Hey there,  My name is Stephen… or Tetsu… or both…  Honestly, I don’t care.  People screw up my name all the time anyways so I’m freaking used to it.  Anyways, I’m 22 (even though I look like I’m in my mid-thirties), a recent graduate from UC Davis, and a goddamn sexy beast.  Alright, so maybe I made that last bit up.  The rest of it is true.  Go ahead, try and prove me wrong.  I dare you.

So where were we?  That’s right, my favorite topic: Me.  I like many things such as (but not limited to) nerdy stuff like comics and Doctor Who and other stuff you’ve heard people talk about but were too cool actually care about, music (both the listening to and creating of), sports (everything except for hockey because, hey, if I wanted to see a bunch of alcoholics beat the crap out of each other for no good reason, I’d rather just pay a couple of hobos to fight to the death), and food (both eating and making, but mostly eating because I’m fat).  I don’t dislike many things but things that really curl my crepe include  douchey dudes who take advantage of really drunk (and/or otherwise incapacitated) chicks at bars/parties/company functions/bridal showers/Little Timmy’s Bar Mitzvah, angry drunks, humid heat (which, since I’m moving to Japan, is going to be an issue), wine, things that give me heartburn, and people from Seattle (unless you’re reading this blog, in which case, you are the freaking best).

I guess the responsible thing to do would be to elaborate upon some of these things but I’m a recent college grad so screw responsibility.  Well, kinda… Not really… I was one of those college students.  Since I plan on focusing on stuff that I like (primarily food and sports and pop culture-y sorta things), there will be posts introducing my views on those things in the days to come (I obviously have a lot of time on my hands at the present moment).  Hell, maybe if I have the time, I’ll explain why I hate what I hate as much as I do, although most of those things are tied to things that I like.

Anyways, I suppose the big question revolving around this blog/thing is a simple one: Why?

My answer isn’t nearly so easy to get across.  When I was younger, I used to write… a lot… Probably too much, come to think of it.  Be it melodramatic love poems (some which I’ve somehow managed to keep and could possibly come to share somewhere down the road), ridiculously insipid musings on stuff going on in my life (did not keep those, thank god), posts upon posts of writing for text-based RPGs (don’t knock it til you try it/I was really lonely at the time), and works of fiction that I mostly would start and never finish (still have most of those).  Then, sometime in college, I just stopped writing.  It’s been a few years now and that decision still nags at me like the ache of a bad dream.  Which brings us to this point.  (There’s definitely a lot more to this story than that but it’s five in the morning and I need my sleep so that’ll be a story for another day.)  I dunno what I’ll wind up writing but lord knows I’m going to try to write as much as I can.

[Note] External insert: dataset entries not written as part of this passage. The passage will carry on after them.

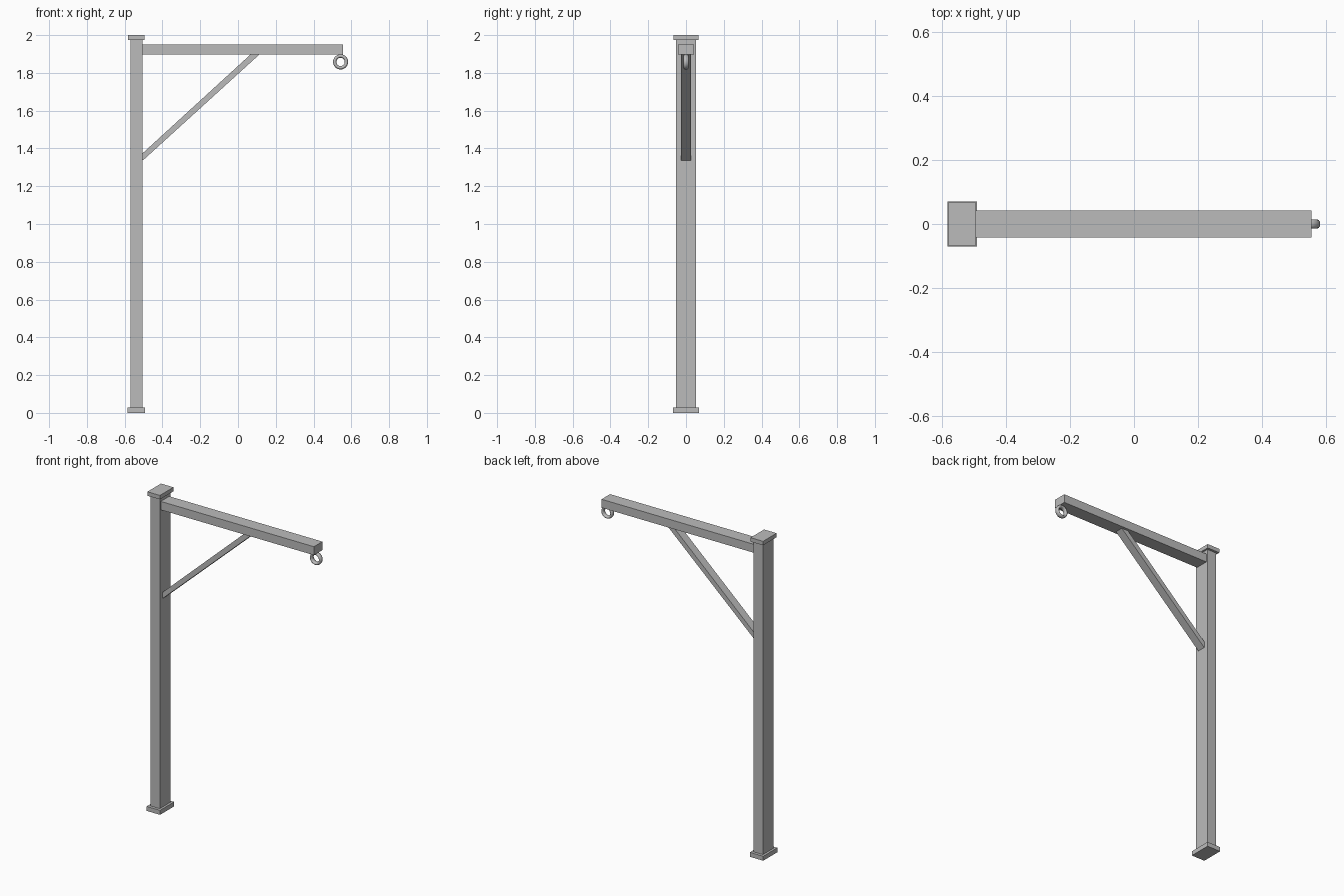
import bpy
import bmesh
from math import cos, sin, tau

if "Cube" in bpy.data.objects:
    bpy.data.objects.remove(bpy.data.objects["Cube"], do_unlink=True)

steel = bpy.data.materials.new("grey_steel")
steel.use_nodes = True
grey = (0.5, 0.5, 0.5, 1)
steel.diffuse_color = grey
steel.node_tree.nodes["Principled BSDF"].inputs["Base Color"].default_value = grey


def finish(name, bm):
    bmesh.ops.recalc_face_normals(bm, faces=bm.faces)
    mesh = bpy.data.meshes.new(name)
    bm.to_mesh(mesh)
    bm.free()
    mesh.materials.append(steel)
    obj = bpy.data.objects.new(name, mesh)
    bpy.context.collection.objects.link(obj)
    return obj


def slab(name, outline, half_depth):
    """Extrude an x-z outline evenly along y."""
    bm = bmesh.new()
    face = bm.faces.new([bm.verts.new((x, -half_depth, z)) for x, z in outline])
    out = bmesh.ops.extrude_face_region(bm, geom=[face])
    for v in out["geom"]:
        if isinstance(v, bmesh.types.BMVert):
            v.co.y = half_depth
    return finish(name, bm)


def box(name, x0, x1, z0, z1, half_depth):
    return slab(name, [(x0, z0), (x1, z0), (x1, z1), (x0, z1)], half_depth)


# Upright post with its foot and cap
POST_X = -0.538
for name, half_width, z0, z1, half_depth in (
    ("post", 0.032, 0.02, 1.98, 0.052),
    ("base_plate", 0.0465, 0, 0.028, 0.07),
    ("top_cap", 0.0435, 1.975, 2, 0.067),
):
    box(name, POST_X - half_width, POST_X + half_width, z0, z1, half_depth)

# Horizontal arm and diagonal brace
box("arm", -0.515, 0.556, 1.897, 1.95, 0.042)
slab("brace", [(-0.503, 1.337), (0.114, 1.898), (0.067, 1.898), (-0.5225, 1.3585)], 0.026)

# Hanging ring, its section stretched along y
RINGS, SIDES = 24, 12
bm = bmesh.new()
loops = []
for i in range(RINGS):
    a = tau * i / RINGS
    loop = []
    for j in range(SIDES):
        b = tau * j / SIDES
        r = 0.031 + 0.009 * cos(b)
        loop.append(bm.verts.new((0.543 + r * cos(a), 0.014 * sin(b), 1.858 + r * sin(a))))
    loops.append(loop)
for i in range(RINGS):
    p, q = loops[i], loops[(i + 1) % RINGS]
    for j in range(SIDES):
        k = (j + 1) % SIDES
        bm.faces.new((p[j], p[k], q[k], q[j])).smooth = True
finish("hanging_ring", bm)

So stick around and be patient.  I’ll try to make sure that patience is dutifully rewarded.

Thanks for your read-timing.



Pictured: I was obviously dropped on my head as a child.